Remember that babies often sleep through activities you engage in. Even if those activities are there for their entertainment. So why risk it if they won’t even be awake for most of the time? There is a safer way to give your baby an amazing trip and still be relaxed. You can always ask around or read about someone else’s experiences!
Now, the first thing you need to do is plan your trip. Where will you be staying? It is best to find a resort that will not mind children and babies. This should be a family-friendly resort since you will need a lot of rest.
Some resorts might have a specific plan made and you won’t be able to eat or rest whenever you want so make sure you call ahead or read about the resort before you decide on lodging. You can read more about some of the best family-friendly resorts here.
Some of the listed options include Bretton Woods in New Hampshire, Smugglers’ Notch Resort in Vermont, and Northstar California Ski Resort.
It is probably best to choose either a resort designed for families with children that tend to be a bit more expensive due to all the activities they offer or go for smaller resorts that are more relaxed and let you do your own thing.
You can always call or message a resort and ask everything you need to know and if they can’t give you any information or refuse to do so, you probably don’t wish to go there. Ask about the lifts, terrain, equipment, and organization.
When packing, prepare the clothes for your baby. If that is what you think will be enough, double the amount. Kids will most likely fall down a lot. The wet snow can easily give anyone a cold so make sure you change them into dry clothes.
Remember to take the toys with you so you can rest while your kid is with you in the room, especially if the resort doesn’t have a daycare and organized playtime.
What is the best age for kids to learn to ski?
As said before, a baby over 6 months could be put in a sled or a carrier. At this age, they can sit straight so they won’t fall over and injure themselves. Before that, we would recommend your baby to stay at home and rest while you are gone.
Use this time however you want since next year, the baby will probably come with you and this may be the last trip without the stress of handling a baby.
If you can’t wait to teach your child to ski, here is what is recommended. The recommended age for kids to start skiing is 4 years old. By the age of 4, they will have developed motor skills they need to be properly taught. They will also have more energy and won’t need to rest as often.
If your family is very much into skiing you could start younger! Teach them and show them what it is like to be outside on the snow so they get used to it. But if skiing is just a hobby you like to come back to every winter for a week or two, there is no rush. It is not too late if your kid starts learning years later.
Success also depends on your child’s motor skills, some natural talent, physical fitness, and energy. Not all kids like to be as active as others. Pay attention to their likes and dislikes as well as skills.
In the beginning, they need a lot of help and support, so consider having an instructor work with them so you have some time to ski yourself. Otherwise, you will spend your day teaching instead of skiing.
But if you are serious about skiing, invest in your child. Spend a lot of time teaching them, get an instructor, and of course – if they decide to quit, accept it!

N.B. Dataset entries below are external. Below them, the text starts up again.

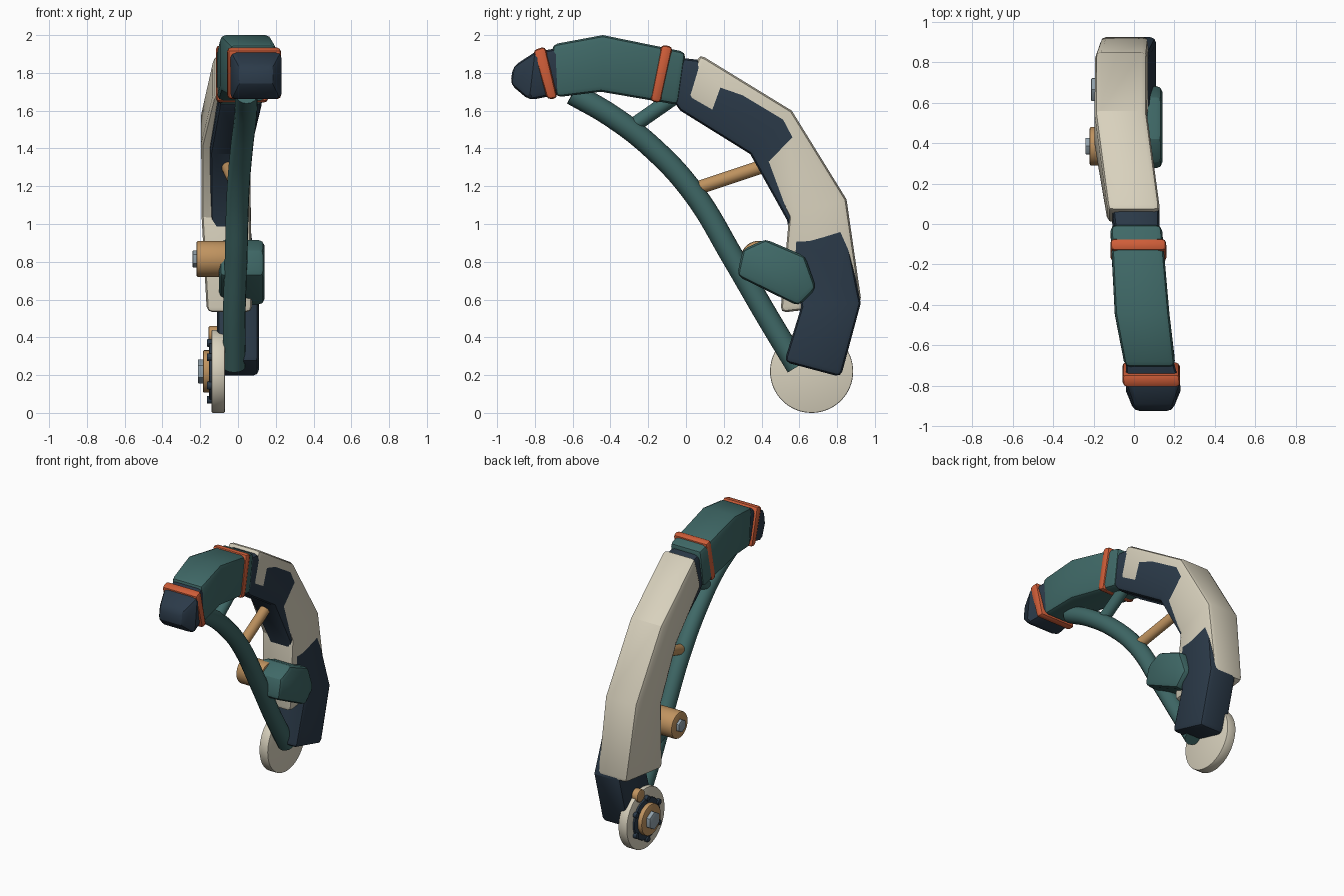
import bpy, bmesh, math
from mathutils import Vector

if "Cube" in bpy.data.objects:
    bpy.data.objects.remove(bpy.data.objects["Cube"])


def material(name, rgb):
    m = bpy.data.materials.new(name)
    m.use_nodes = True
    color = (*rgb, 1)
    m.diffuse_color = color
    node = next(n for n in m.node_tree.nodes if n.type == 'BSDF_PRINCIPLED')
    node.inputs["Base Color"].default_value = color
    node.inputs["Roughness"].default_value = 0.6
    return m


CREAM = material("cream", (0.69, 0.64, 0.51))
NAVY = material("dark navy", (0.024, 0.042, 0.066))
TEAL = material("teal", (0.05, 0.14, 0.135))
ORANGE = material("orange", (0.62, 0.11, 0.04))
GOLD = material("tan gold", (0.52, 0.29, 0.115))
STEEL = material("steel", (0.28, 0.35, 0.40))


def finish(name, bm, mat, bevel=0.0, segments=2, limit=40):
    bmesh.ops.recalc_face_normals(bm, faces=bm.faces)
    mesh = bpy.data.meshes.new(name)
    bm.to_mesh(mesh)
    bm.free()
    mesh.materials.append(mat)
    ob = bpy.data.objects.new(name, mesh)
    bpy.context.collection.objects.link(ob)
    bpy.ops.object.select_all(action='DESELECT')
    ob.select_set(True)
    bpy.context.view_layer.objects.active = ob
    if bevel:
        mod = ob.modifiers.new("soft edges", 'BEVEL')
        mod.width, mod.segments = bevel, segments
        mod.limit_method, mod.angle_limit = 'ANGLE', math.radians(limit)
        bpy.ops.object.modifier_apply(modifier=mod.name)
    bpy.ops.object.shade_smooth_by_angle(angle=math.radians(25))
    return ob


def loft(name, stations, mat, bevel):
    """Box sweep; each station is outer (y, z), inner (y, z), centre x, half width."""
    bm = bmesh.new()
    rings = []
    for (oy, oz), (iy, iz), x, w in stations:
        corners = [(x - w, oy, oz), (x + w, oy, oz), (x + w, iy, iz), (x - w, iy, iz)]
        rings.append([bm.verts.new(c) for c in corners])
    for a, b in zip(rings, rings[1:]):
        for i in range(4):
            j = (i + 1) % 4
            bm.faces.new((a[i], a[j], b[j], b[i]))
    bm.faces.new(rings[0])
    bm.faces.new(rings[-1])
    return finish(name, bm, mat, bevel)


def rod(name, start, end, radius, mat, sides=32, bevel=0.0):
    a, b = Vector(start), Vector(end)
    turn = (b - a).to_track_quat('Z', 'Y').to_matrix().to_4x4()
    turn.translation = (a + b) / 2
    bm = bmesh.new()
    bmesh.ops.create_cone(bm, cap_ends=True, segments=sides, radius1=radius,
                          radius2=radius, depth=(b - a).length, matrix=turn)
    return finish(name, bm, mat, bevel)


def disc(name, x0, x1, y, z, radius, mat, sides=40, bevel=0.006):
    return rod(name, (x0, y, z), (x1, y, z), radius, mat, sides, bevel)


# Dark core beam running from foot to nose
loft("core_beam", [
    ((0.82, 0.19), (0.52, 0.27), 0.0, 0.11),
    ((0.925, 0.58), (0.61, 0.56), 0.0, 0.11),
    ((0.82, 1.10), (0.535, 1.02), -0.045, 0.10),
    ((0.53, 1.57), (0.34, 1.37), -0.04, 0.108),
    ((0.06, 1.87), (-0.03, 1.60), 0.01, 0.115),
    ((-0.03, 1.88), (-0.08, 1.67), 0.015, 0.11),
    ((-0.40, 1.96), (-0.42, 1.74), 0.04, 0.11),
    ((-0.66, 1.935), (-0.655, 1.69), 0.075, 0.115),
    ((-0.80, 1.91), (-0.83, 1.655), 0.095, 0.135),
    ((-0.915, 1.835), (-0.93, 1.74), 0.095, 0.095),
], NAVY, 0.03)

# Cream outer shell over the back of the beam
loft("outer_shell", [
    ((0.07, 1.90), (0.0, 1.665), 0.0, 0.13),
    ((0.56, 1.60), (0.37, 1.405), -0.065, 0.13),
    ((0.85, 1.13), (0.545, 1.035), -0.063, 0.13),
    ((0.93, 0.58), (0.50, 0.53), -0.045, 0.12),
], CREAM, 0.03)

# Teal casing over the front of the beam
loft("front_casing", [
    ((0.0, 1.91), (-0.04, 1.63), 0.01, 0.127),
    ((-0.44, 2.0), (-0.45, 1.70), 0.04, 0.135),
    ((-0.71, 1.95), (-0.69, 1.67), 0.08, 0.125),
], TEAL, 0.03)

# Orange bands
loft("rear_band", [
    ((-0.07, 1.938), (-0.135, 1.64), 0.02, 0.138),
    ((-0.13, 1.95), (-0.19, 1.65), 0.023, 0.138),
], ORANGE, 0.02)
loft("front_band", [
    ((-0.745, 1.94), (-0.68, 1.665), 0.083, 0.142),
    ((-0.81, 1.92), (-0.735, 1.66), 0.088, 0.142),
], ORANGE, 0.02)

# Curved teal tube under the arch
path = [(0.045, -0.60, 1.69), (0.04, -0.40, 1.575), (0.02, -0.18, 1.405),
        (0.0, 0.04, 1.165), (-0.01, 0.25, 0.82), (-0.02, 0.43, 0.51), (-0.02, 0.59, 0.245)]
curve = bpy.data.curves.new("inner_tube", 'CURVE')
curve.dimensions = '3D'
curve.bevel_depth, curve.bevel_resolution = 0.06, 6
curve.resolution_u, curve.use_fill_caps = 8, True
spline = curve.splines.new('BEZIER')
spline.bezier_points.add(len(path) - 1)
for point, co in zip(spline.bezier_points, path):
    point.co = co
    point.handle_left_type = point.handle_right_type = 'AUTO'
curve.materials.append(TEAL)
tube = bpy.data.objects.new("inner_tube", curve)
bpy.context.collection.objects.link(tube)
bpy.ops.object.select_all(action='DESELECT')
tube.select_set(True)
bpy.context.view_layer.objects.active = tube
bpy.ops.object.convert(target='MESH')
bpy.ops.object.shade_smooth_by_angle(angle=math.radians(40))

# Braces between tube and beam
rod("upper_brace", (0.03, -0.28, 1.52), (0.02, 0.0, 1.715), 0.04, TEAL)
rod("middle_brace", (0.0, 0.06, 1.19), (-0.06, 0.45, 1.32), 0.036, GOLD)

# Teal pad block on the lower tube
bm = bmesh.new()
outline = [(0.27, 0.725), (0.30, 0.865), (0.42, 0.92), (0.63, 0.83), (0.69, 0.66), (0.595, 0.565)]
face = bm.faces.new([bm.verts.new((-0.10, y, z)) for y, z in outline])
extruded = bmesh.ops.extrude_face_region(bm, geom=[face])
bmesh.ops.translate(bm, vec=(0.24, 0, 0),
                    verts=[v for v in extruded["geom"] if isinstance(v, bmesh.types.BMVert)])
finish("side_pad", bm, TEAL, 0.03)

# Side knob with its bolt
disc("knob", -0.22, -0.02, 0.385, 0.815, 0.096, GOLD, bevel=0.01)
disc("knob_bolt", -0.24, -0.21, 0.385, 0.815, 0.047, STEEL, 6, 0.004)

# Wheel with hub stack and ring of studs
WY, WZ = 0.665, 0.22
disc("wheel", -0.14, -0.07, WY, WZ, 0.22, CREAM, 64)
disc("hub_ring", -0.153, -0.13, WY, WZ, 0.15, NAVY, bevel=0.004)
disc("hub_cap", -0.185, -0.14, WY, WZ, 0.112, GOLD)
disc("hub_bolt", -0.212, -0.17, WY, WZ, 0.065, STEEL, 6, 0.004)
for i in range(6):
    a = math.radians(90 + 60 * i)
    disc(f"hub_stud_{i + 1}", -0.165, -0.13, WY + 0.15 * math.cos(a),
         WZ + 0.15 * math.sin(a), 0.02, NAVY, 12, 0.003)

# Small link pin above the wheel
disc("link_pin", -0.155, -0.05, 0.74, 0.415, 0.045, GOLD, 24)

If you are teaching them yourselves, take it easy but start young. If you are thinking about any ski school or camp, they will probably have age limits. A lot of them will offer full-day programs so your kid will be able to follow the instructors at the age of 4 or 5, not younger.
Your child can start learning at the age of 18 months or a year, but won’t develop skills needed for progress. It is just natural and they can’t develop faster even if they know what they need to do to ski better. Don’t rush it.

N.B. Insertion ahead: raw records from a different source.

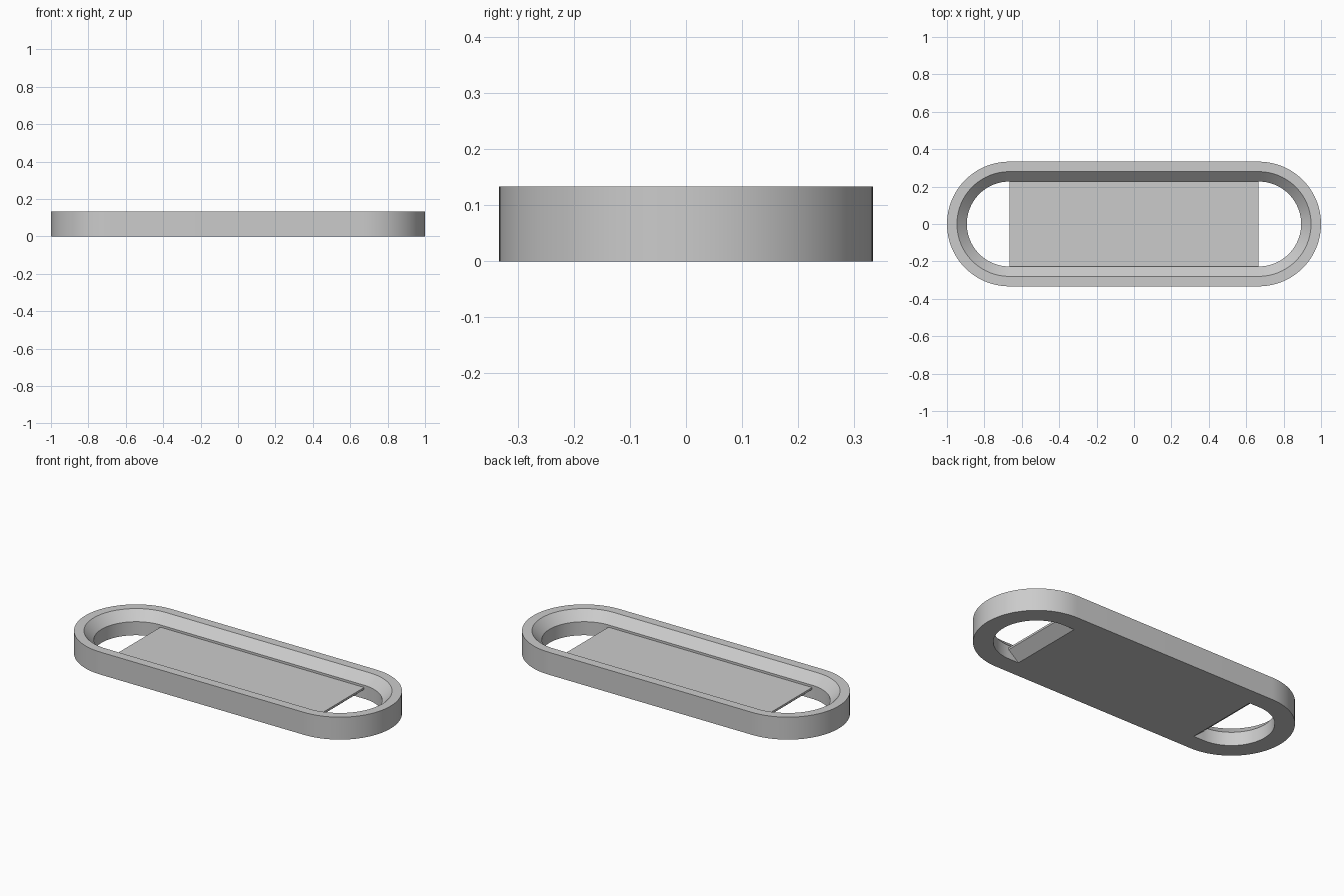
import bpy, bmesh, math

cube = bpy.data.objects.get("Cube")
if cube:
    bpy.data.objects.remove(cube, do_unlink=True)

HALF = 2 / 3      # half length of the straight sides
SEG = 48          # segments per rounded end

grey = bpy.data.materials.new("light_grey")
grey.use_nodes = True
colour = (0.6, 0.6, 0.6, 1)
grey.diffuse_color = colour
grey.node_tree.nodes["Principled BSDF"].inputs["Base Color"].default_value = colour


def finish(name, bm):
    bmesh.ops.recalc_face_normals(bm, faces=bm.faces)
    mesh = bpy.data.meshes.new(name)
    bm.to_mesh(mesh)
    bm.free()
    mesh.materials.append(grey)
    obj = bpy.data.objects.new(name, mesh)
    bpy.context.collection.objects.link(obj)
    return obj


def stadium(bm, radius, z):
    """Closed loop of vertices with two rounded ends."""
    loop = []
    for side in (1, -1):
        for i in range(SEG + 1):
            a = math.pi * (i / SEG - 0.5)
            loop.append(bm.verts.new((side * (HALF + radius * math.cos(a)),
                                      side * radius * math.sin(a), z)))
    return loop


# Rim: outer wall, flat top, inner bevel, inner wall and flat base
bm = bmesh.new()
section = [(1 / 3, 0), (1 / 3, 0.133), (0.28, 0.133), (0.227, 0.08), (0.227, 0)]
loops = [stadium(bm, r, z) for r, z in section]
for k, lower in enumerate(loops):
    upper = loops[(k + 1) % len(loops)]
    for i in range(len(lower)):
        j = (i + 1) % len(lower)
        bm.faces.new((lower[i], lower[j], upper[j], upper[i]))
rim = finish("rim", bm)
bpy.context.view_layer.objects.active = rim
rim.select_set(True)
bpy.ops.object.shade_smooth_by_angle(angle=math.radians(30))
rim.select_set(False)

# Floor panel: ends undercut below a thin lip
bm = bmesh.new()
outline = [(0.6, 0), (HALF, 0.055), (HALF, 0.0667)]
outline += [(-x, z) for x, z in reversed(outline)]
face = bm.faces.new([bm.verts.new((x, -0.227, z)) for x, z in outline])
side = bmesh.ops.extrude_face_region(bm, geom=[face])
moved = [v for v in side["geom"] if isinstance(v, bmesh.types.BMVert)]
bmesh.ops.translate(bm, verts=moved, vec=(0, 0.454, 0))
finish("floor_panel", bm)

They may, however, have an advantage over young adults and teens. Skiing is one of those sports that are best when taught young. But you know your child best so consider their interests and preferences.